> WHAT IS REQUIRED
Only a number is wanted here: the number of lines of the data that include "combine".

> INPUT DATA
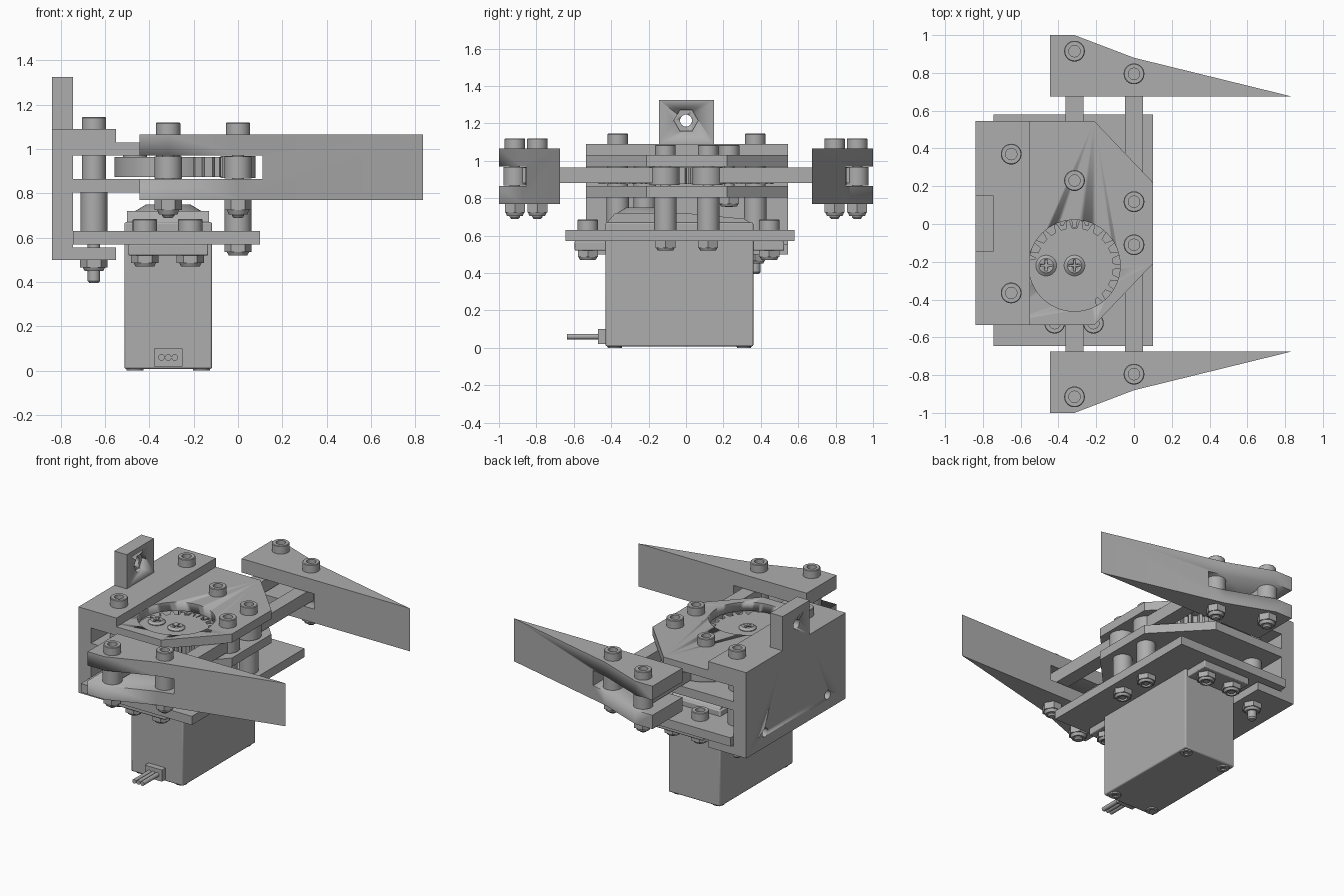
import bpy, bmesh, math
from mathutils import Matrix, Vector

cube = bpy.data.objects.get("Cube")
if cube:
    bpy.data.objects.remove(cube, do_unlink=True)

GREY = (0.42, 0.42, 0.42, 1)
metal = bpy.data.materials.new("plain_grey")
metal.use_nodes = True
metal.diffuse_color = GREY
metal.node_tree.nodes["Principled BSDF"].inputs["Base Color"].default_value = GREY


def finish(name, bm):
    bmesh.ops.recalc_face_normals(bm, faces=bm.faces)
    mesh = bpy.data.meshes.new(name)
    bm.to_mesh(mesh)
    bm.free()
    mesh.materials.append(metal)
    ob = bpy.data.objects.new(name, mesh)
    bpy.context.collection.objects.link(ob)
    activate(ob)
    bpy.ops.object.shade_smooth_by_angle(angle=math.radians(35))
    return ob


def activate(ob):
    bpy.ops.object.select_all(action='DESELECT')
    ob.select_set(True)
    bpy.context.view_layer.objects.active = ob


def extrude(name, points, depth):
    """Extrude a closed outline of 3D points along a vector."""
    bm = bmesh.new()
    face = bm.faces.new([bm.verts.new(p) for p in points])
    res = bmesh.ops.extrude_face_region(bm, geom=[face], use_keep_orig=True)
    moved = [v for v in res["geom"] if isinstance(v, bmesh.types.BMVert)]
    bmesh.ops.translate(bm, verts=moved, vec=Vector(depth))
    return finish(name, bm)


def prism(name, outline, z0, z1):
    return extrude(name, [(x, y, z0) for x, y in outline], (0, 0, z1 - z0))


def box(name, x0, x1, y0, y1, z0, z1):
    return prism(name, [(x0, y0), (x1, y0), (x1, y1), (x0, y1)], z0, z1)


def disc(name, x, y, r, z0, z1, sides=40):
    ring = [2 * math.pi * i / sides for i in range(sides)]
    return prism(name, [(x + r * math.cos(a), y + r * math.sin(a)) for a in ring], z0, z1)


def rod_x(name, y, z, r, x0, x1, sides=24):
    ring = [2 * math.pi * i / sides for i in range(sides)]
    return extrude(name, [(x0, y + r * math.cos(a), z + r * math.sin(a)) for a in ring],
                   (x1 - x0, 0, 0))


def combine(ob, tool, op='DIFFERENCE'):
    mod = ob.modifiers.new("shape", 'BOOLEAN')
    mod.operation, mod.solver, mod.object = op, 'EXACT', tool
    activate(ob)
    bpy.ops.object.modifier_apply(modifier=mod.name)
    bpy.data.objects.remove(tool, do_unlink=True)
    return ob


def lathe(name, x, y, profile):
    bm = bmesh.new()
    vs = [bm.verts.new((r, 0, z)) for r, z in profile]
    edges = [bm.edges.new(p) for p in zip(vs, vs[1:])]
    bmesh.ops.spin(bm, geom=vs + edges, cent=(0, 0, 0), axis=(0, 0, 1),
                   angle=2 * math.pi, steps=32, use_merge=True)
    bmesh.ops.remove_doubles(bm, verts=bm.verts, dist=0.0001)
    bmesh.ops.transform(bm, matrix=Matrix.Translation((x, y, 0)), verts=bm.verts)
    return finish(name, bm)


def bolt(name, x, y, seat, nut_top, tip, nut_h=0.05):
    """Socket head resting on seat, shank, and a lock nut below nut_top."""
    top = seat + 0.055
    lathe(name + "_screw", x, y, [(0, top - 0.035), (0.03, top - 0.035), (0.03, top),
          (0.051, top), (0.055, top - 0.004), (0.055, seat), (0.028, seat), (0.028, tip + 0.01),
          (0.02, tip), (0, tip)])
    mid = nut_top - nut_h * 0.7
    disc(name + "_nut", x, y, 0.062, mid, nut_top, 6)
    low = nut_top - nut_h
    lathe(name + "_nut_collar", x, y, [(0.03, mid), (0.03, low), (0.042, low), (0.05, mid)])


# Bracket with clamp arms, mounting tab and bolt holes
bracket_profile = [(-.84, .5), (-.55, .5), (-.55, .555), (-.745, .555),
                   (-.745, 1.03), (-.55, 1.03), (-.55, 1.09), (-.84, 1.09)]
bracket = extrude("rear_bracket", [(x, -.535, z) for x, z in bracket_profile], (0, 1.08, 0))
combine(bracket, box("tab", -.84, -.745, -.145, .15, 1.06, 1.325), 'UNION')
combine(bracket, rod_x("tab_hole", 0, 1.215, .032, -1, -.6))
combine(bracket, rod_x("nut_pocket", 0, 1.215, .065, -.775, -.6, 6))
for y in (-.34, .34):
    combine(bracket, rod_x("wall_hole", y, .6, .03, -1, -.76))

# Plates
box("base_plate", -.745, .1, -.645, .58, .57, .63)
outline = [(-.745, -.535), (-.21, -.535), (.1, -.21), (.1, .22), (-.21, .545), (-.745, .545)]
prism("middle_plate", outline, .805, .865)
top_plate = prism("top_plate", outline, .97, 1.03)
GX, GEAR_Y = -.315, .225
combine(top_plate, disc("gear_window", GX, -.22, .242, .9, 1.1, 64))

# Pillars and bolts through the plates
for side, y in (("left", .37), ("right", -.365)):
    disc(side + "_rear_pillar", -.65, y, .06, .63, .805)
    disc(side + "_rear_spacer", -.65, y, .055, .865, .97)
    bolt(side + "_rear", -.65, y, 1.09, .5, .395)
for side, y in (("left", .118), ("right", -.11)):
    disc(side + "_front_pillar", 0, y, .06, .63, .805)
    bolt(side + "_front", 0, y, 1.03, .57, .525)
bolt("idler", GX, .23, 1.03, .805, .752)


def gear(name, sy, phase):
    """Gear toothed on part of its rim, with a plain back."""
    teeth, pts = 22, []
    for i in range(teeth):
        a = math.degrees(2 * math.pi * (i + phase) / teeth)
        toothed = (a + 62) % 360 < 230
        for f, r in ((-.5, .205), (-.27, .205), (-.13, .245), (.13, .245), (.27, .205)):
            t = math.radians(a + f * 360 / teeth)
            r = r if toothed else .242
            pts.append((GX + r * math.cos(t), sy * (-GEAR_Y + r * math.sin(t))))
    return prism(name, pts, .875, .965)


# Gears, arms and fingers, mirrored left and right
for side, s, phase in (("right", 1, 0), ("left", -1, .5)):
    gear(side + "_gear", s, phase)
    lo, hi = sorted((-s * .2, -s * .91))
    box(side + "_drive_arm", GX - .047, GX + .047, lo, hi, .88, .965)
    lo, hi = sorted((-s * .115, -s * .795))
    box(side + "_follower_arm", -.047, .047, lo, hi, .88, .965)
    disc(side + "_follower_hub", 0, -s * .115, .08, .87, .968)
    finger_outline = [(-.445, .675), (.835, .675), (0, .88), (-.315, 1), (-.445, 1)]
    finger = prism(side + "_finger", [(x, -s * y) for x, y in finger_outline], .77, 1.065)
    combine(finger, box("slot", -.6, .11, -1.2, 1.2, .865, .97))
    for label, x, y in (("rear", GX, .915), ("front", 0, .795)):
        disc(f"{side}_{label}_arm_eye", x, -s * y, .062, .868, .967)
        bolt(f"{side}_{label}_finger", x, -s * y, 1.065, .77, .69, .065)

# Cross-head screws on the driven gear
for name, x, r in (("hub", GX, .055), ("horn", -.465, .055)):
    screw = lathe(name + "_screw", x, -.22, [(0, .985), (r * .7, .983), (r, .97), (r, .93), (0, .93)])
    for w, h in ((.03, .006), (.006, .03)):
        combine(screw, box("cross", x - w, x + w, -.22 - h, -.22 + h, .972, 1))

# Servo motor
SX, SY = -.315, -.035


def servo_box(name, hx, hy, z0, z1, bevel):
    ob = box(name, SX - hx, SX + hx, SY - hy, SY + hy, z0, z1)
    mod = ob.modifiers.new("bevel", 'BEVEL')
    mod.width, mod.segments = bevel, 2
    return ob


servo_box("servo_body", .198, .395, .008, .67, .008)
servo_box("servo_flange", .18, .56, .52, .57, .006)
cap = [(-.43, .66), (.36, .66), (.31, .69), (0, .72), (-.38, .72)]
extrude("servo_cap", [(SX - .185, y, z) for y, z in cap], (.37, 0, 0))
lathe("servo_boss", GX, -.22, [(0, .75), (.1, .75), (.15, .72), (.17, .66)])
disc("servo_shaft", GX, -.22, .06, .74, .88)
for x in (-.42, -.215):
    for y in (-.525, .445):
        bolt("servo_mount", x, y, .63, .52, .475)
for x in (SX - .15, SX + .15):
    for y in (SY - .345, SY + .345):
        lathe("servo_foot_screw", x, y, [(0, .008), (.018, .008), (.018, 0), (.038, 0), (.042, .025), (0, .025)])

# Cable outlet and wires
box("cable_outlet", SX - .065, SX + .065, -.47, -.42, .02, .1)
for i in (-1, 0, 1):
    ring = [2 * math.pi * k / 12 for k in range(12)]
    extrude("wire", [(SX + i * .03 + .015 * math.cos(a), -.635, .06 + .015 * math.sin(a)) for a in ring],
            (0, .17, 0))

> TASK OUTPUT
8